THREADS OF TIME: Recollections
By PETER BROOK
If you're not in the theater, you may be unaware of Peter Brook's eminence as a director. (“Theater's living legend,” is how the London Times describes him.) But you don't have to be a theater buff to enjoy Brook's mostly marvelous autobiography, Threads of Time.
For the record, then: Brook's stage work ranges from Peter Weiss' 1964 Marat/Sade – a product of his theatrical experiments, undertaken with Charles Marowitz, in what has come to be known as the Theater of Cruelty, and widely regarded as the most significant theatrical event of its decade – to The Mahabharata, an epic retelling of Sanskrit legend.
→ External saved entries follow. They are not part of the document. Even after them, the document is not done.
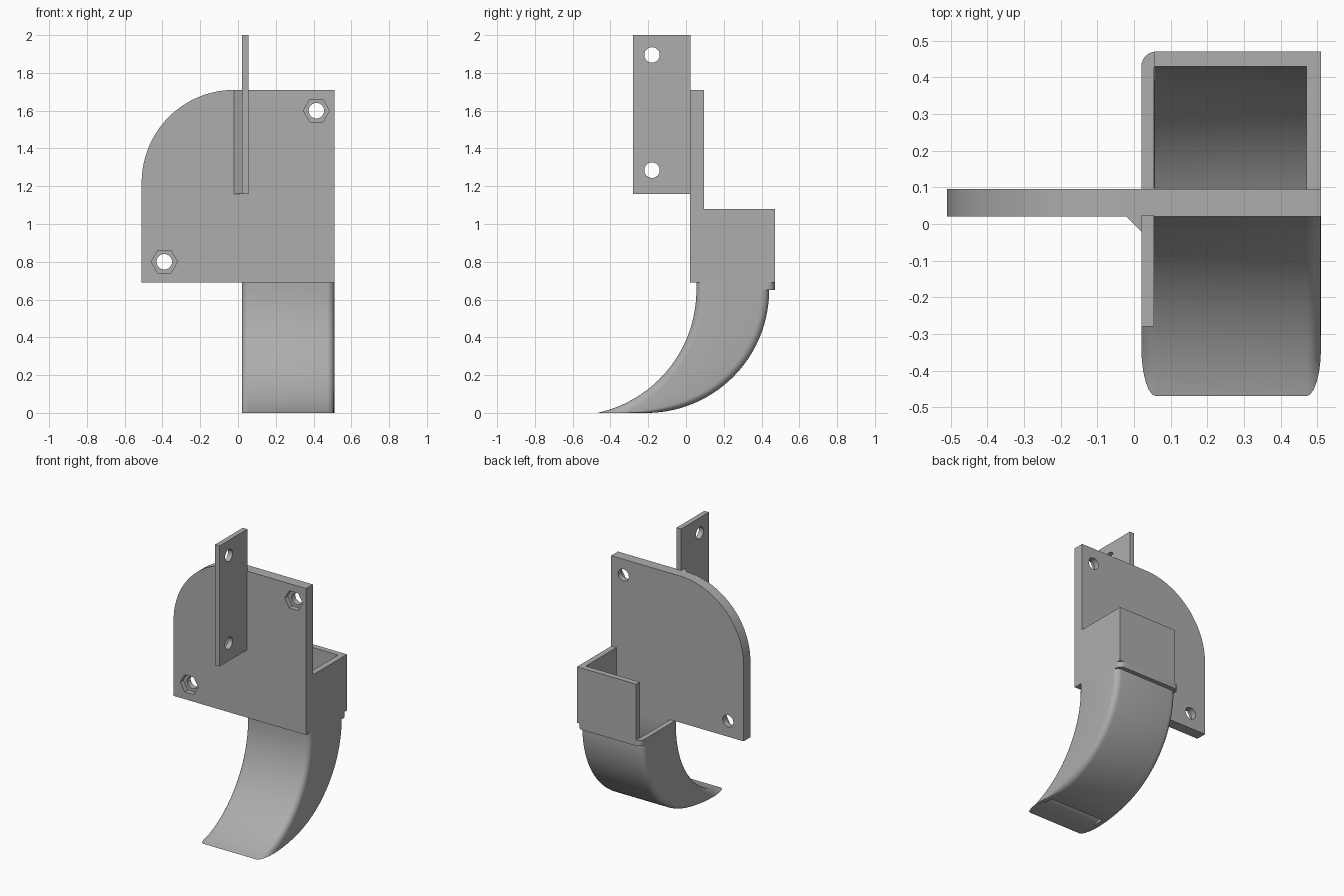
import bpy, bmesh, math
from mathutils import Vector, Matrix

cube = bpy.data.objects.get("Cube")
if cube:
    bpy.data.objects.remove(cube, do_unlink=True)

grey = bpy.data.materials.new("plain grey")
grey.use_nodes = True
colour = (0.42, 0.42, 0.42, 1)
grey.diffuse_color = colour
grey.node_tree.nodes["Principled BSDF"].inputs["Base Color"].default_value = colour


def finish(name, bm, smooth=False):
    bmesh.ops.recalc_face_normals(bm, faces=bm.faces)
    mesh = bpy.data.meshes.new(name)
    bm.to_mesh(mesh)
    bm.free()
    mesh.materials.append(grey)
    obj = bpy.data.objects.new(name, mesh)
    bpy.context.collection.objects.link(obj)
    if smooth:
        select(obj)
        bpy.ops.object.shade_smooth_by_angle(angle=math.radians(35))
    return obj


def select(obj):
    bpy.ops.object.select_all(action='DESELECT')
    obj.select_set(True)
    bpy.context.view_layer.objects.active = obj


def prism(name, outline, offset, smooth=False):
    """Extrude a closed 3D outline along an offset vector."""
    bm = bmesh.new()
    face = bm.faces.new([bm.verts.new(p) for p in outline])
    out = bmesh.ops.extrude_face_region(bm, geom=[face])
    moved = [g for g in out["geom"] if isinstance(g, bmesh.types.BMVert)]
    bmesh.ops.translate(bm, verts=moved, vec=Vector(offset))
    return finish(name, bm, smooth)


def box(name, x0, x1, y0, y1, z0, z1):
    return prism(name, [(x0, y0, z0), (x1, y0, z0), (x1, y1, z0), (x0, y1, z0)],
                 (0, 0, z1 - z0))


def cut(target, centre, axis, radius, depth, sides):
    """Bore a round or hexagonal hole along x or y."""
    bm = bmesh.new()
    turn = Matrix.Rotation(math.pi / 2, 4, 'Y' if axis == 'x' else 'X')
    if sides == 6:
        turn = turn @ Matrix.Rotation(math.pi / 6, 4, 'Z')
    bmesh.ops.create_cone(bm, cap_ends=True, segments=sides, radius1=radius,
                          radius2=radius, depth=depth,
                          matrix=Matrix.Translation(centre) @ turn)
    cutter = finish("hole_cutter", bm)
    cutter.hide_render = True
    mod = target.modifiers.new("hole", 'BOOLEAN')
    mod.operation, mod.solver, mod.object = 'DIFFERENCE', 'EXACT', cutter
    select(target)
    bpy.ops.object.modifier_apply(modifier=mod.name)
    bpy.data.objects.remove(cutter, do_unlink=True)


def rounded_section(x0, x1, y0, y1, z, rx, ry, steps=6):
    """Horizontal rectangle with elliptical corners."""
    points = []
    corners = [(x1 - rx, y1 - ry), (x0 + rx, y1 - ry), (x0 + rx, y0 + ry), (x1 - rx, y0 + ry)]
    for q, (cx, cy) in enumerate(corners):
        for i in range(steps + 1):
            a = (q + i / steps) * math.pi / 2
            points.append((cx + rx * math.cos(a), cy + ry * math.sin(a), z))
    return points


def hollow_loft(name, outer, inner):
    """Skin matching outer and inner sections into an open tube with wall thickness."""
    bm = bmesh.new()
    loops = [[bm.verts.new(p) for p in s] for s in outer + inner[::-1]]
    for a, b in zip(loops, loops[1:] + loops[:1]):
        for i in range(len(a)):
            j = (i + 1) % len(a)
            bm.faces.new((a[i], a[j], b[j], b[i]))
    return finish(name, bm, True)


# Mounting plate with one large rounded corner
R = 0.49
outline = [(-0.51, 0.02, 0.69), (0.51, 0.02, 0.69), (0.51, 0.02, 1.71)]
for i in range(33):
    a = math.pi / 2 * (1 + i / 32)
    outline.append((-0.02 + R * math.cos(a), 0.02, 1.22 + R * math.sin(a)))
plate = prism("mounting_plate", outline, (0, 0.075, 0))

# Screw holes with hexagonal nut recesses on the front
for x, z in ((0.415, 1.6), (-0.39, 0.8)):
    cut(plate, (x, 0.05, z), 'y', 0.041, 0.3, 32)
    cut(plate, (x, 0.0, z), 'y', 0.069, 0.11, 6)
select(plate)
bpy.ops.object.shade_smooth_by_angle(angle=math.radians(30))

# Upright tab with two holes
tab = box("upright_tab", 0.02, 0.055, -0.28, 0.025, 1.16, 2.0)
for z in (1.285, 1.895):
    cut(tab, (0.04, -0.18, z), 'x', 0.041, 0.3, 32)
select(tab)
bpy.ops.object.shade_smooth_by_angle(angle=math.radians(30))

# Wedge bracing the tab against the plate
prism("tab_brace", [(-0.02, 0.02, 1.16), (0.02, 0.02, 1.16), (0.02, -0.02, 1.16)],
      (0, 0, 0.55))

# Hopper walls behind the plate, open on one side
prism("hopper_wall", [(0.055, 0.43, 0.69), (0.47, 0.43, 0.69), (0.47, 0.09, 0.69),
                      (0.51, 0.09, 0.69), (0.51, 0.47, 0.69), (0.055, 0.47, 0.69)],
      (0, 0, 0.39))

# Collar joining the hopper to the chute
heights = (0.65, 0.69)
hollow_loft("collar",
            [rounded_section(0.02, 0.51, 0.055, 0.47, z, 0.04, 0.04) for z in heights],
            [rounded_section(0.055, 0.47, 0.095, 0.43, z, 0.004, 0.004) for z in heights])

# Curved chute sweeping forward, with rounded corners and an open foot
outer, inner = [], []
for i in range(41):
    a = math.pi / 2 * i / 40
    drop = 0.65 * math.sin(a)
    z = 0.65 - drop
    reach = math.sqrt(0.665 ** 2 - drop ** 2)
    front, back = reach - 0.61, 0.65 * math.cos(a) - 0.21
    stretch = 1 / max(0.3, reach / 0.665)
    outer.append(rounded_section(0.02, 0.51, front, back, z, 0.04, 0.04 * stretch))
    inner.append(rounded_section(0.055, 0.475, front + 0.036 * stretch,
                                 back - 0.012 * stretch, z, 0.004, 0.004))
hollow_loft("curved_chute", outer, inner)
Brook's visually Spartan, Chinese circus-influenced interpretation of Shakespeare's A Midsummer Night's Dream and his austere staging of Chekhov's The Cherry Orchard remain benchmarks for directors striving to “reinvent” classics with wildly conceptual approaches. In addition to writing his seminal treatise on theater, The Empty Space (required reading for any drama student), Brook has also directed operas and films, including the original production of Lord of the Flies. All this from a man who was suspended from Oxford for impertinence (he entertained an amateur film crew all night in his dormitory and failed to pay a college fine) and started working in the theater with almost no training.
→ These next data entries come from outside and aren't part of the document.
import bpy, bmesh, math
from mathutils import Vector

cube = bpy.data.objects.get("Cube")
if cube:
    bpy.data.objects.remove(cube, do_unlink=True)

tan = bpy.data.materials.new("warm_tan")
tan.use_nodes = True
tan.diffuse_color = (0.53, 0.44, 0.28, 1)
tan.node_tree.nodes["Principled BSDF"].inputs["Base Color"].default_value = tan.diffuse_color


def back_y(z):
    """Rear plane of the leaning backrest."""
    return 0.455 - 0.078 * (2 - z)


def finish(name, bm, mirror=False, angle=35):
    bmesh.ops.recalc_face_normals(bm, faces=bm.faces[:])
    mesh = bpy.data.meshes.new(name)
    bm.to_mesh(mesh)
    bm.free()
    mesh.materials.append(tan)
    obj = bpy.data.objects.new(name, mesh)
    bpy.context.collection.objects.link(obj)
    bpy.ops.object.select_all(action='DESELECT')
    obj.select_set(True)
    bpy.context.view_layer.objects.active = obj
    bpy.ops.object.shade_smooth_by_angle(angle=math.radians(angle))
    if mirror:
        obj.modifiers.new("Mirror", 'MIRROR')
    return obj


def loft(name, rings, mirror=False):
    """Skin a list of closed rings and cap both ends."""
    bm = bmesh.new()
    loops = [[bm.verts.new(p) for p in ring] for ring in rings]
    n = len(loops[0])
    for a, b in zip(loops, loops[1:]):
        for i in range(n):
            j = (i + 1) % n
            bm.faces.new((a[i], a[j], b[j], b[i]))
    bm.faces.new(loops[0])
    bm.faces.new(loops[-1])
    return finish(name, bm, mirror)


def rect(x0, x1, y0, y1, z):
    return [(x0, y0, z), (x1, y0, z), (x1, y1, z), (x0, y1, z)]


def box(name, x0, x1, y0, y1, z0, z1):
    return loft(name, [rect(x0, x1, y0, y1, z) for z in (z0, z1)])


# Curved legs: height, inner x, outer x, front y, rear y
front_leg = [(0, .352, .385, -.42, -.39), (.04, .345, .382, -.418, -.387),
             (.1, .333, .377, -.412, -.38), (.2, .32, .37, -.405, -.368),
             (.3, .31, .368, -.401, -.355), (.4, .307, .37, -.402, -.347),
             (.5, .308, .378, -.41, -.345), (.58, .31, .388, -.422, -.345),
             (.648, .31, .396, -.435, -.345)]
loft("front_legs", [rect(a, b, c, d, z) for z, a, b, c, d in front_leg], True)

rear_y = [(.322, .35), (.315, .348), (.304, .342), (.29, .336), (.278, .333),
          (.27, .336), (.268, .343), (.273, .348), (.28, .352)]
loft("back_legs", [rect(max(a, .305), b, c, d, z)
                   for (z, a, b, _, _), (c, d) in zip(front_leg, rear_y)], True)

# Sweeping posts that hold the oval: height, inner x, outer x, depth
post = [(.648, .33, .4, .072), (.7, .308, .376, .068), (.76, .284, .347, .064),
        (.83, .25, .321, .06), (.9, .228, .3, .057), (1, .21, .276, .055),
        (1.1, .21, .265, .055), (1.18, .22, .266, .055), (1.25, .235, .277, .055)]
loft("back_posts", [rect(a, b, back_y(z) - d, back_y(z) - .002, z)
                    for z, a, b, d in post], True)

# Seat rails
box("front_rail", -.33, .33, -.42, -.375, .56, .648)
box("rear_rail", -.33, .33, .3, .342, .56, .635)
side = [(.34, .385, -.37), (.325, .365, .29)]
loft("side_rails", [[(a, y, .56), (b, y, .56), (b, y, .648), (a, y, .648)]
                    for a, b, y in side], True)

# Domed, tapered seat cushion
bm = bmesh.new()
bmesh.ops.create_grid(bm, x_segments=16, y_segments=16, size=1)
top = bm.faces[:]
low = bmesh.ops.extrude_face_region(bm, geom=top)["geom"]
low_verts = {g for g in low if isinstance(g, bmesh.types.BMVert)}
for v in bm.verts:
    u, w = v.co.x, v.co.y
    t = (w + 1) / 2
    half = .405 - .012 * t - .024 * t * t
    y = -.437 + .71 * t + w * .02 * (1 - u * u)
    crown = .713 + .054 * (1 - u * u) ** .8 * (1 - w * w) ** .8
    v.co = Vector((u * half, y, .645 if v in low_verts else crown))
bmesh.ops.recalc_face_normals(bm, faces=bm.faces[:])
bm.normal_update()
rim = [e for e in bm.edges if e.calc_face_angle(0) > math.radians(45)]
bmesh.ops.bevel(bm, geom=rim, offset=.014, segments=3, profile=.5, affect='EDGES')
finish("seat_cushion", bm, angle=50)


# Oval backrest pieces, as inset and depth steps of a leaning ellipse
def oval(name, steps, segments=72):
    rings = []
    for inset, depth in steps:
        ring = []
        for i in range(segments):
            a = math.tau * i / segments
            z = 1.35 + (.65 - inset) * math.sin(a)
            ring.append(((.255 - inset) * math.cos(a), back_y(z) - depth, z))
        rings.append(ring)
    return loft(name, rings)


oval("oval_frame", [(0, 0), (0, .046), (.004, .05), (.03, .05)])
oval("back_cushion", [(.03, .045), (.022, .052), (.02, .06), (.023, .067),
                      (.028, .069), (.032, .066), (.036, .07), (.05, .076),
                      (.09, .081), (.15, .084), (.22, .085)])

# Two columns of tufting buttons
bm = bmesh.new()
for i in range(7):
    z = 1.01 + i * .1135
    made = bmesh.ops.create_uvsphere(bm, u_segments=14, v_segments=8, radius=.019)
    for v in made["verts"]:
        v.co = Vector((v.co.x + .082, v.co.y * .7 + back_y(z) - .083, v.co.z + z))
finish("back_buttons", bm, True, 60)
More by epistemological and poetic design than by caprice, Brook excludes all mention of dates from his memoir. He writes in short takes, each of which connects to the next, sometimes set decades later. The cumulative effect is that of a tapestry stitched with words, a haunting meditation on memory and its relations to art and to life. Here's an example shortly after the book opens: Just before surgery, a 5-year-old Brook recalls the smell of ether – “a wild plunging and a surging swing upward. I try to hold on, but I lose; noise and fear merge into pure horror, then oblivion. It was a first disillusion, and it taught me how hard it is to let go.”
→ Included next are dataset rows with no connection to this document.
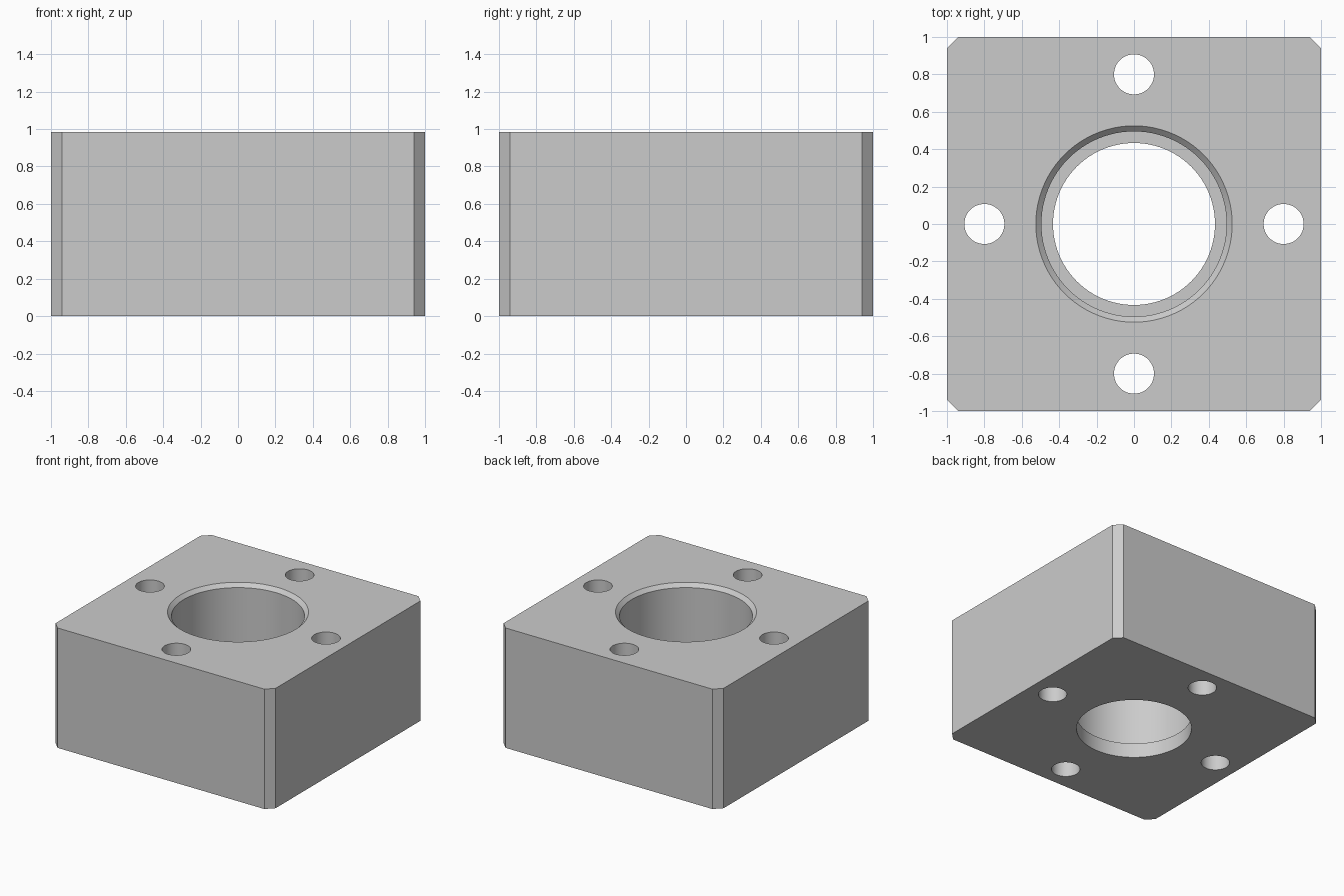
import bpy
import bmesh
from math import cos, sin, tau, radians

HEIGHT = 0.985
HALF = 1.0
CORNER = 0.06      # corner chamfer
OVER = 0.05        # cutter overshoot

default = bpy.data.objects.get("Cube")
if default:
    bpy.data.objects.remove(default, do_unlink=True)

grey = bpy.data.materials.new("machined grey")
grey.use_nodes = True
colour = (0.6, 0.6, 0.6, 1)
grey.diffuse_color = colour
grey.node_tree.nodes["Principled BSDF"].inputs["Base Color"].default_value = colour


def add_object(name, bm):
    bmesh.ops.recalc_face_normals(bm, faces=bm.faces)
    mesh = bpy.data.meshes.new(name)
    bm.to_mesh(mesh)
    bm.free()
    mesh.materials.append(grey)
    obj = bpy.data.objects.new(name, mesh)
    bpy.context.collection.objects.link(obj)
    return obj


def turned(name, profile, segments, x=0, y=0):
    """Closed solid turned around a vertical axis from (radius, z) points."""
    bm = bmesh.new()
    angles = [tau * i / segments for i in range(segments)]
    rings = [[bm.verts.new((x + r * cos(a), y + r * sin(a), z)) for a in angles]
             for r, z in profile]
    for low, high in zip(rings, rings[1:]):
        for i in range(segments):
            j = (i + 1) % segments
            bm.faces.new((low[i], low[j], high[j], high[i]))
    bm.faces.new(rings[0])
    bm.faces.new(rings[-1])
    return add_object(name, bm)


# Square block with chamfered vertical corners
bm = bmesh.new()
bmesh.ops.create_cube(bm, size=1)
for v in bm.verts:
    v.co = (v.co.x * 2 * HALF, v.co.y * 2 * HALF, (v.co.z + 0.5) * HEIGHT)
uprights = [e for e in bm.edges if abs(e.verts[0].co.z - e.verts[1].co.z) > 0.1]
bmesh.ops.bevel(bm, geom=uprights, offset=CORNER, segments=1, affect='EDGES')
block = add_object("flange_block", bm)

# Stepped centre bore: narrow lip below, wide seat, chamfered mouth
bore_profile = [(0.433, -OVER), (0.433, 0.12), (0.495, 0.12),
                (0.495, HEIGHT - 0.03), (0.525, HEIGHT), (0.525, HEIGHT + OVER)]
cutters = [turned("bore_cutter", bore_profile, 96)]

# Four through holes around the bore
for k in range(4):
    a = tau * k / 4
    cutters.append(turned("bolt_hole_cutter", [(0.107, -OVER), (0.107, HEIGHT + OVER)],
                          48, 0.8 * cos(a), 0.8 * sin(a)))

bpy.ops.object.select_all(action='DESELECT')
bpy.context.view_layer.objects.active = block
block.select_set(True)
for cutter in cutters:
    cutter.hide_render = True
    cut = block.modifiers.new("cut", 'BOOLEAN')
    cut.operation = 'DIFFERENCE'
    cut.solver = 'EXACT'
    cut.object = cutter
    bpy.ops.object.modifier_apply(modifier=cut.name)
for cutter in cutters:
    bpy.data.objects.remove(cutter, do_unlink=True)

bpy.ops.object.shade_smooth_by_angle(angle=radians(30))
The next section, also about letting go, takes place years later, at Oxford. Brook describes himself as a pathetic army-officer recruit, ordered by his disdainful sergeant to cross a river on a log. Instead, he stands at the bank, upon the log, clinging precariously to a single leaf over his head. “. . . The sergeant bellows, 'Damn it, let go of that bloody leaf!' . . . For a moment, I lean like the Tower of Pisa, then at long last I let go of the leaf and fall splashing into the stream below . . . [It is] the essential conflict that I have tried all my life to resolve – when to cling to a conviction, and when to see through it and let go.”
For a while it looks as though Threads is going to accomplish a literary miracle, not just discussing the transfer of experience into art but embodying that process. By midsection, it's clear that the book can't rise to that challenge, its initial impressionistic ardor yielding to the easier temptation of pleasant celebrity anecdotes that remind us Brook has rubbed shoulders with the likes of Salvador Dali, Bertolt Brecht, Sir Laurence Olivier, Jean Genet and Jeanne Moreau. The Who's Who sections feel diminutive when compared to, say, the image of Brook as a college student playing with a primeval film projector and reflecting on the essences of shadow and light, or on how a building's architectural rhythm connects to the rhythm of a symphony.
If you didn't know Brook before reading Threads, you won't know him after. For Brook is an Englishman who wears his formality like a cloak. That's his prerogative: This is a book about artistic process, about ideas and passions. He writes of the harrowing years of World War II and the urban dreariness that followed, of how his excursions into theater and cinema were searches for glimmers of beauty. Such glimmers appear repeatedly in Threads, an enchanting portrait of an enigma. Which is exactly how Brook would have it.